++++ Data to use ++++

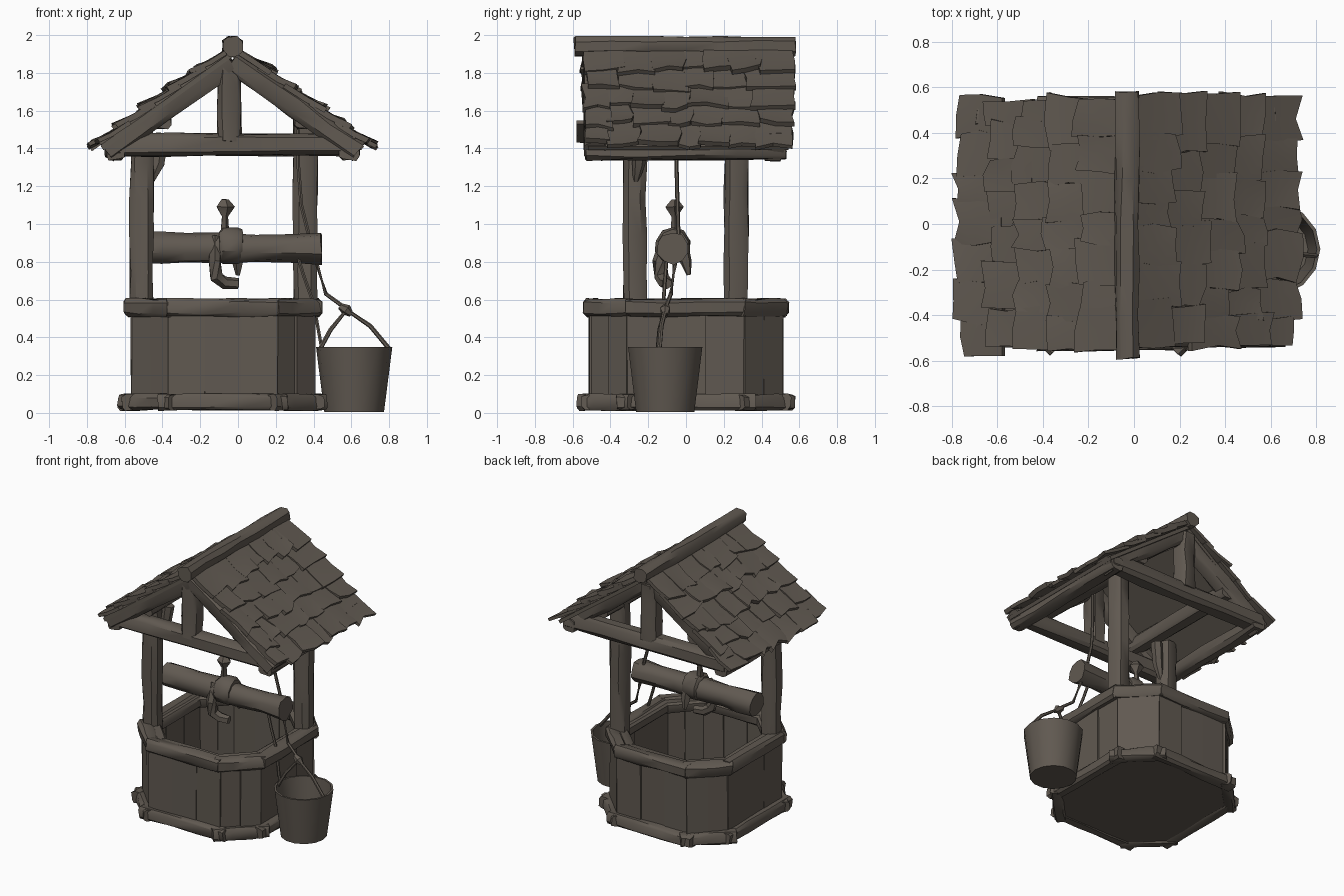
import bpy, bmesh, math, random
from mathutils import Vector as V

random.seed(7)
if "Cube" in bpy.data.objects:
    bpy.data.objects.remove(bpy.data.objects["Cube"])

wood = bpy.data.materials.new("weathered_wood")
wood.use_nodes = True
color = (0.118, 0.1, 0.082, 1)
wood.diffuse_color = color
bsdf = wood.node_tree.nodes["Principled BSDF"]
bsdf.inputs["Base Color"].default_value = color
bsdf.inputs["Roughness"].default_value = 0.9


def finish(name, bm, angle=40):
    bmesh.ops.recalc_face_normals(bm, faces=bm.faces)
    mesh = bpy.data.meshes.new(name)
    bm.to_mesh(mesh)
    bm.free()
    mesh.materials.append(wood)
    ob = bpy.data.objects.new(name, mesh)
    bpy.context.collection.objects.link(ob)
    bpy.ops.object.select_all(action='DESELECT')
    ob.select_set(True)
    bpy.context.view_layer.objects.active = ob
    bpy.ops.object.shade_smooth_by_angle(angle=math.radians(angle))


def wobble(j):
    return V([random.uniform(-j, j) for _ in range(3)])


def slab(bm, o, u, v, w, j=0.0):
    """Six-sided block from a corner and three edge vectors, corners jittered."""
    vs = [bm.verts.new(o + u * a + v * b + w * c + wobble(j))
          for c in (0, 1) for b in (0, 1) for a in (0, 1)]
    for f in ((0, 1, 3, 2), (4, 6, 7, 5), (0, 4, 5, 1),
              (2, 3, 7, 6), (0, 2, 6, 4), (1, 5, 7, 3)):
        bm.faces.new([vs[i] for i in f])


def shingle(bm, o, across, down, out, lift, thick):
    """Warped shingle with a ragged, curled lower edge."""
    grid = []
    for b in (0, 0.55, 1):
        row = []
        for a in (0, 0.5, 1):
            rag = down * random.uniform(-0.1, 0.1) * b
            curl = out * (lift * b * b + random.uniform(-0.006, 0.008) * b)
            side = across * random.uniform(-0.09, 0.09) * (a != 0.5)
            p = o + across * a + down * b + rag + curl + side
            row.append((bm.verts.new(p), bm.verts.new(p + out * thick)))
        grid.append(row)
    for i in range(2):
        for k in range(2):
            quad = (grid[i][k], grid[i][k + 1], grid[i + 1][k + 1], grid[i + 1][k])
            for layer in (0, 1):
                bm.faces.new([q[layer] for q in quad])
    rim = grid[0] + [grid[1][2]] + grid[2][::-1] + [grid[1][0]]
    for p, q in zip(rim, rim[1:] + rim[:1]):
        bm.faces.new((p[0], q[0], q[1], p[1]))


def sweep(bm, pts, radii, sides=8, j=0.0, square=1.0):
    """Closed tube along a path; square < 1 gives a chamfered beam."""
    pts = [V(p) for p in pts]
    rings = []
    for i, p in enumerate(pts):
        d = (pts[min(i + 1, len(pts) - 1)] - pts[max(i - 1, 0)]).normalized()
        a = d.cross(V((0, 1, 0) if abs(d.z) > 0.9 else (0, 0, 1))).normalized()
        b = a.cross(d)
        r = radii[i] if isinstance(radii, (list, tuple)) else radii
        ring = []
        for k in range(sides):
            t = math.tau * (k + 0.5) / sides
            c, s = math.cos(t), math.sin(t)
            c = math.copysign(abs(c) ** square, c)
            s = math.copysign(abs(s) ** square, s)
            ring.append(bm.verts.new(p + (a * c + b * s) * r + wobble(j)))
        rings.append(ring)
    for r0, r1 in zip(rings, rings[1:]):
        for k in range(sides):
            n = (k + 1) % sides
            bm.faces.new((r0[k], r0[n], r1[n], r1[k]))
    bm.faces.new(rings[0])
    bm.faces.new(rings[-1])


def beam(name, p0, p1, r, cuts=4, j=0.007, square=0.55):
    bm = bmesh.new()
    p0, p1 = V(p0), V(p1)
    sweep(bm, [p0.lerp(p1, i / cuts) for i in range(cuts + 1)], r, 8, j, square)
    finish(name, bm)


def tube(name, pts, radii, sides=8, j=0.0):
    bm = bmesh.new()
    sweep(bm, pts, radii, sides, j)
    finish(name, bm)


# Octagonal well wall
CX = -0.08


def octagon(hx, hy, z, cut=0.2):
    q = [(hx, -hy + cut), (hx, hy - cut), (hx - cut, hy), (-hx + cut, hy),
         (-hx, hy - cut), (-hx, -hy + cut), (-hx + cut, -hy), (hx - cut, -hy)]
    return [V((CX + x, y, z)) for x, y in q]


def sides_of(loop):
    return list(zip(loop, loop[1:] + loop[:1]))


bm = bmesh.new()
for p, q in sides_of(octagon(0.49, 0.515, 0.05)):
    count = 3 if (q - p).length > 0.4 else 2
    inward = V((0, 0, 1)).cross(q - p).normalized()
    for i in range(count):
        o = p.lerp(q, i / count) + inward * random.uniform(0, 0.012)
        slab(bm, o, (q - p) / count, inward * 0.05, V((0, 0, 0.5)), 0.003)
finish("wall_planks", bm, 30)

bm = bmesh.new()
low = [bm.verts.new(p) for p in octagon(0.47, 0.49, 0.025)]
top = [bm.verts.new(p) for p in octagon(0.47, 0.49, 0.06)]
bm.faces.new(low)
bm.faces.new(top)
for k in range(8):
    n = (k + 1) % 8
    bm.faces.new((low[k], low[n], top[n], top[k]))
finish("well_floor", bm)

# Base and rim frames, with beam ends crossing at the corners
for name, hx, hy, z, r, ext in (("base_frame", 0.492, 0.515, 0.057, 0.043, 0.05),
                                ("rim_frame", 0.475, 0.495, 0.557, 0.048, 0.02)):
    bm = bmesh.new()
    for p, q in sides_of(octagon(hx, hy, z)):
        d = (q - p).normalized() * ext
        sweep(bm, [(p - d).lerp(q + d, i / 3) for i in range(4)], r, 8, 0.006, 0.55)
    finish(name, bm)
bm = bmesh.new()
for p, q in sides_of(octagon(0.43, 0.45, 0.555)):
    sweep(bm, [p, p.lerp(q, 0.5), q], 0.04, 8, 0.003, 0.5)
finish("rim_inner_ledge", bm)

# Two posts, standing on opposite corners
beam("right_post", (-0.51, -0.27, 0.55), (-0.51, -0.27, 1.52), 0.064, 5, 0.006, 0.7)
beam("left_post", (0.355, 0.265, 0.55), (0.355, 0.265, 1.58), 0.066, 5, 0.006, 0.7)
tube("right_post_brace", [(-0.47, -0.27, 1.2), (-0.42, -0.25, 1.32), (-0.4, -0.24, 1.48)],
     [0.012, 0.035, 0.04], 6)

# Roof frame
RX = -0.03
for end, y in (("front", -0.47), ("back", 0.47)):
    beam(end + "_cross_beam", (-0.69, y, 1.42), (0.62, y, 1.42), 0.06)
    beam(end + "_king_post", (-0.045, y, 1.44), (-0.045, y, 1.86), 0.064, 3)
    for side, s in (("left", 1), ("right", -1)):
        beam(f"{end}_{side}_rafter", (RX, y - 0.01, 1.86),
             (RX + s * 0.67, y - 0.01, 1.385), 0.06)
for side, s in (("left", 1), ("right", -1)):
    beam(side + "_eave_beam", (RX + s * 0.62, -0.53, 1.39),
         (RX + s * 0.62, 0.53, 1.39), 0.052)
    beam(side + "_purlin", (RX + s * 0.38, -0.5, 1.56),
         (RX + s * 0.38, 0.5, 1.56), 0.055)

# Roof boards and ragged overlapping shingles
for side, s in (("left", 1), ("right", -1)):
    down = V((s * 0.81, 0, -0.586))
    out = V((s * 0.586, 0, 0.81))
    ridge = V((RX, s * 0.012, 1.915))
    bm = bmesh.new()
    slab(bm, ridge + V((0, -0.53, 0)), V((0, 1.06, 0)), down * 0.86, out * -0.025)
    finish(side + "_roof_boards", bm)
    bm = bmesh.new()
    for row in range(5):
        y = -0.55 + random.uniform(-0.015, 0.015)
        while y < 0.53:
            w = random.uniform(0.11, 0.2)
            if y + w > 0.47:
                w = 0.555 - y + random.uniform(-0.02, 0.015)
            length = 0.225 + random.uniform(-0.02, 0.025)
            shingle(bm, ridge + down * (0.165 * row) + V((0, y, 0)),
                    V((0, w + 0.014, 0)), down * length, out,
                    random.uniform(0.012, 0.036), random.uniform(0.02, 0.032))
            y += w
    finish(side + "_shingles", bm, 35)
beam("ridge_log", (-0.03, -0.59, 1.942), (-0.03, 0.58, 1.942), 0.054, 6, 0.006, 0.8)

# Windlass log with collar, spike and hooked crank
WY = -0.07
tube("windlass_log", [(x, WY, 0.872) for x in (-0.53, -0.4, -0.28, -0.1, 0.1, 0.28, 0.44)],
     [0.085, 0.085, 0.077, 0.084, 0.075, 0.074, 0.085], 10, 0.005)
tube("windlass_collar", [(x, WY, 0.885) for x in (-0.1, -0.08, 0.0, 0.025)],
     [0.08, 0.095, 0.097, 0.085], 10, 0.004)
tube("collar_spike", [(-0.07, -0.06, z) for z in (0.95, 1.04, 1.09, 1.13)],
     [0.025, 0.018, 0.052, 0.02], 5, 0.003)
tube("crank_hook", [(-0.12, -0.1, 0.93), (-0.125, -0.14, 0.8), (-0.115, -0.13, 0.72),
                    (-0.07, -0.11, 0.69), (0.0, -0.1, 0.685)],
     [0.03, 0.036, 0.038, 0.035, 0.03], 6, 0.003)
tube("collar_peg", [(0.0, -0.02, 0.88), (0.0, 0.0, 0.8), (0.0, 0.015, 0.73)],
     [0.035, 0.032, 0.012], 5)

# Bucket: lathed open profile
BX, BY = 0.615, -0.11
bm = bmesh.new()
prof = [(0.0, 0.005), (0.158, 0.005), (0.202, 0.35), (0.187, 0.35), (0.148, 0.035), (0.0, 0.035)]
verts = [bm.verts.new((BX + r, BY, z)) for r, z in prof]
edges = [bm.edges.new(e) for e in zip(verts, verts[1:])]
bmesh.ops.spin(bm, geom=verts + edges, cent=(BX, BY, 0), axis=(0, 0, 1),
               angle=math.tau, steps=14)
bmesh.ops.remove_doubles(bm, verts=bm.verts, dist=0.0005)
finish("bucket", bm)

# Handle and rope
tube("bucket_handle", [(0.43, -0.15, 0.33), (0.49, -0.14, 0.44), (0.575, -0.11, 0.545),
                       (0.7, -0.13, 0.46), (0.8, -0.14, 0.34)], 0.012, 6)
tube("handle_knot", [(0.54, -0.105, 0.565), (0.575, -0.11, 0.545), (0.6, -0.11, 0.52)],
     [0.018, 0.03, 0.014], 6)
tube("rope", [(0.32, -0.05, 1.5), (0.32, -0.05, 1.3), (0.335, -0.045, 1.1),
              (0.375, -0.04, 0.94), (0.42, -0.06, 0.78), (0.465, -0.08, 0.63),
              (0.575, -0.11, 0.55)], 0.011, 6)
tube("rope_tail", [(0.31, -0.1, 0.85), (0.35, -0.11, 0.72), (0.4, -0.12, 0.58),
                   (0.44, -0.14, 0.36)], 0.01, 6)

++++

What you have to do:
A complete answer reproduces every line of the records in which the word "square" occurs.

Answer to this task:
def sweep(bm, pts, radii, sides=8, j=0.0, square=1.0):
    """Closed tube along a path; square < 1 gives a chamfered beam."""
            c = math.copysign(abs(c) ** square, c)
            s = math.copysign(abs(s) ** square, s)
def beam(name, p0, p1, r, cuts=4, j=0.007, square=0.55):
    sweep(bm, [p0.lerp(p1, i / cuts) for i in range(cuts + 1)], r, 8, j, square)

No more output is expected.